But there is also no reason to silently do the work and bite the bullet. My work may be done with love, but my voice can also be raised against the hate. I have no objections to shouting as loud as I can against extremism. In fact my own personal moral code insists that I do not let it "just pass" and move on. My code suggests that this is an opportunity to perhaps teach the haters something about love and acceptance of all even when you are hated back. What we miss when we hate, is the true opportunity to teach and change minds.
We as creatives are also teachers. We have an opportunity here that we are passing up if we just snarl at the haters and refuse to do any work for them. If we meet hate with hate we are just like them and I refuse to stoop to that level.
So if the time comes that I have to make a decision like this, regardless of whether I am creating with or without a business licence, I will do my best work, but I will also make it very publicly known how I feel about the extremists I am working for. As the christians say "hate the sin, not the sinner". I will speak out and I will make it known how odious their views might be and how it may hurt others.
Consider for a moment, if an extremist couple came to me and asked me to photograph their wedding. "Oh Grey, your the best photographer out there, please do our wedding." I could say "no way in hell". Or I could say, "I'd love to" and where my best gay pride shirt to the shoot. Hell I could die my hair like a rainbow if I wished. Unless that couple gave me a strict dress code, as long as I am not disrupting the wedding, I'll wear anything I please.
Another example, someone wants to commission me to create a specific work of art for them. This person hates muslims. So unless they specify in a contract to keep all muslim art out of the the commission, then whats to stop me from placing a muslim prayer on the backside of the art? Sure they may cover it over, but I absolutely guarantee that they will get the message.
The point is to "think" not just react to hate. You can do a great job with anything and still get your message across. It may seem childish to some, or silly, but is the alternative of saying "no" really going to get us anywhere?

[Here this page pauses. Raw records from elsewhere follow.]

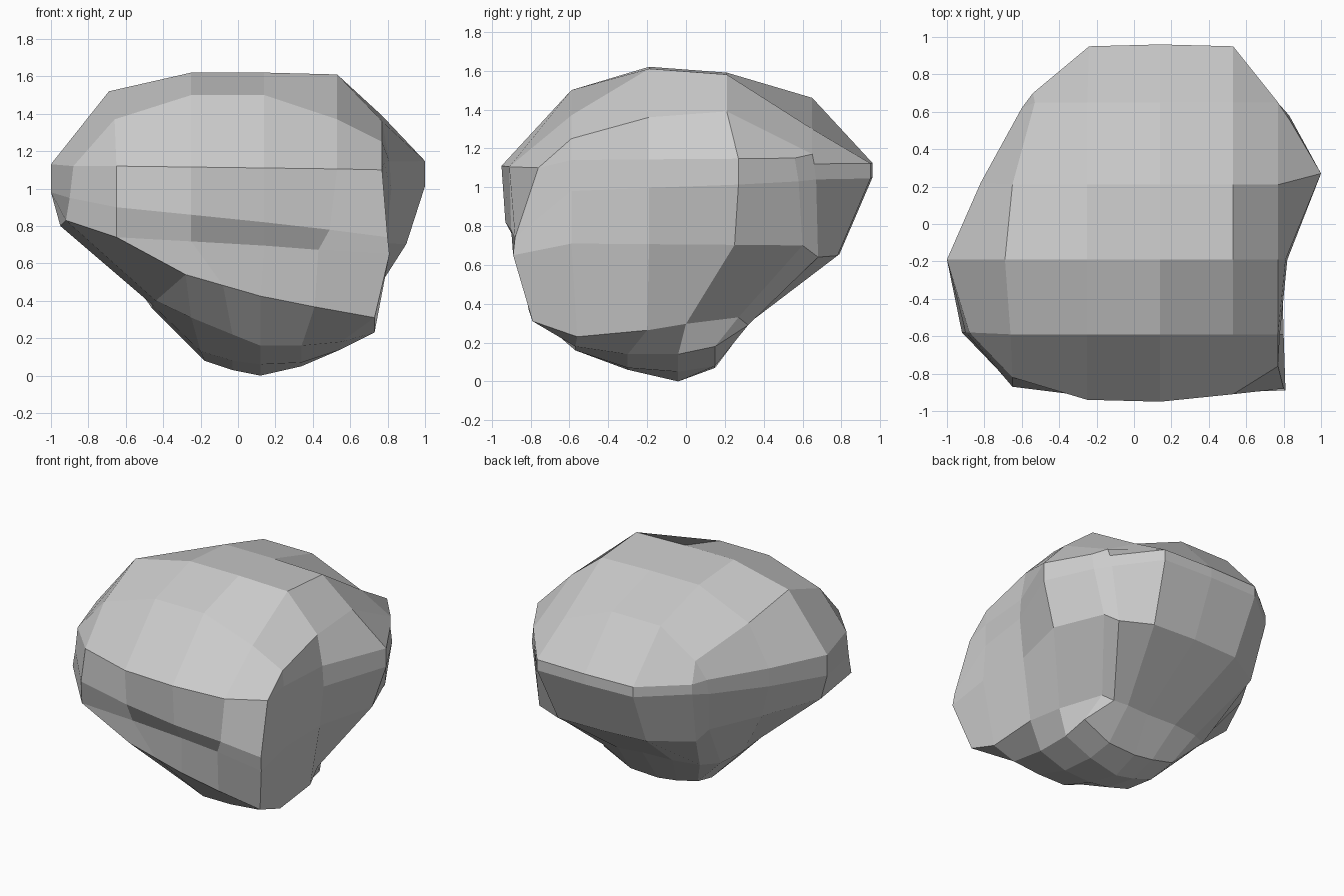
import bpy, bmesh

NX, NY = 5, 4
bm = bmesh.new()


def slope(ends, n):
    return [ends[0] + (ends[1] - ends[0]) * i / (n - 1) for i in range(n)]


def band(front, right, back, left):
    """Ring of vertices, counter-clockwise; each side is (positions, depths, end heights)."""
    ring = []
    for k, (along, depth, ends) in enumerate((front, right, back, left)):
        for a, d, z in zip(along, depth, slope(ends, len(along))):
            ring.append(bm.verts.new((a, d, z) if k % 2 == 0 else (d, a, z)))
    return ring


def cap(xs, ys, heights, left_edge):
    """Grid cap; returns its border with each corner listed twice to match a band."""
    g = [[bm.verts.new((left_edge[j] if i == 0 else xs[i], ys[j], heights[j][i]))
          for i in range(NX)] for j in range(NY)]
    for j in range(NY - 1):
        for i in range(NX - 1):
            bm.faces.new((g[j][i], g[j][i + 1], g[j + 1][i + 1], g[j + 1][i]))
    return (g[0] + [r[-1] for r in g] + g[-1][::-1] + [r[0] for r in g][::-1])


def bridge(a, b):
    n = len(a)
    for i in range(n):
        j = (i + 1) % n
        loop = list(dict.fromkeys((a[i], a[j], b[j], b[i])))
        if len(loop) > 2:
            bm.faces.new(loop)


# Domed top
top = cap((-.67, -.25, .14, .53, .77), (-.59, -.19, .21, .65),
          ((1.37, 1.5, 1.5, 1.37, 1.25),
           (1.52, 1.62, 1.62, 1.61, 1.36),
           (1.42, 1.59, 1.59, 1.58, 1.39),
           (1.28, 1.46, 1.46, 1.3, 1.17)), (-.66, -.69, -.65, -.53))

# Widest band
waist = band(((-.65, -.25, .14, .53, .77), (-.82, -.94, -.95, -.91, -.76), (1.12, 1.1)),
             ((-.59, -.19, .27, .56), (.78, .81, 1.0, .83), (1.14, 1.15)),
             ((.76, .53, .14, -.24, -.54), (.66, .95, .96, .95, .7), (1.12, 1.13)),
             ((.62, .22, -.19, -.58), (-.6, -.82, -1.0, -.88), (1.15, 1.12)))

# Lower edge of the widest band, overhanging the front
ledge = band(((-.65, -.25, .14, .49, .80), (-.87, -.92, -.93, -.90, -.88), (.90, .74)),
             ((-.59, -.19, .27, .58), (.78, .82, 1.0, .83), (.98, 1.03)),
             ((.75, .53, .14, -.24, -.54), (.67, .95, .96, .95, .7), (1.04, 1.06)),
             ((.6, .22, -.19, -.58), (-.6, -.82, -1.0, -.90), (1.04, .95)))

# Band where the body starts to draw in, recessed at the front
shoulder = band(((-.65, -.25, .14, .43, .81), (-.86, -.85, -.85, -.85, -.89), (.74, .65)),
                ((-.59, -.19, .25, .6), (.80, .79, .9, .76), (.71, .70)),
                ((.7, .48, .14, -.22, -.5), (.68, .78, .79, .77, .6), (.64, .67)),
                ((.52, .2, -.19, -.58), (-.55, -.75, -.95, -.92), (.74, .83)))

# Lip above the base
lip = band(((-.28, -.08, .12, .41, .73), (-.84, -.83, -.82, -.81, -.79), (.54, .31)),
           ((-.56, -.2, .0, .27), (.73, .72, .64, .50), (.23, .33)),
           ((.44, .32, .14, -.1, -.3), (.32, .32, .3, .3, .27), (.29, .32)),
           ((.2, .0, -.2, -.47), (-.42, -.46, -.46, -.44), (.34, .40)))

# Rounded base
base = cap((-.2, -.03, .12, .34, .55), (-.57, -.3, -.04, .15),
           ((.31, .22, .16, .16, .18),
            (.13, .08, .06, .07, .14),
            (.08, .03, 0, .05, .14),
            (.13, .09, .07, .08, .18)), (-.25, -.2, -.18, -.2))

for upper, lower in ((top, waist), (waist, ledge), (ledge, shoulder), (shoulder, lip), (lip, base)):
    bridge(upper, lower)
bmesh.ops.recalc_face_normals(bm, faces=bm.faces)

mesh = bpy.data.meshes.new("boulder")
bm.to_mesh(mesh)
bm.free()
rock = bpy.data.objects.new("boulder", mesh)
bpy.context.collection.objects.link(rock)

The time has come to use logic in this battle, not hate. The time has come for us all to grow up.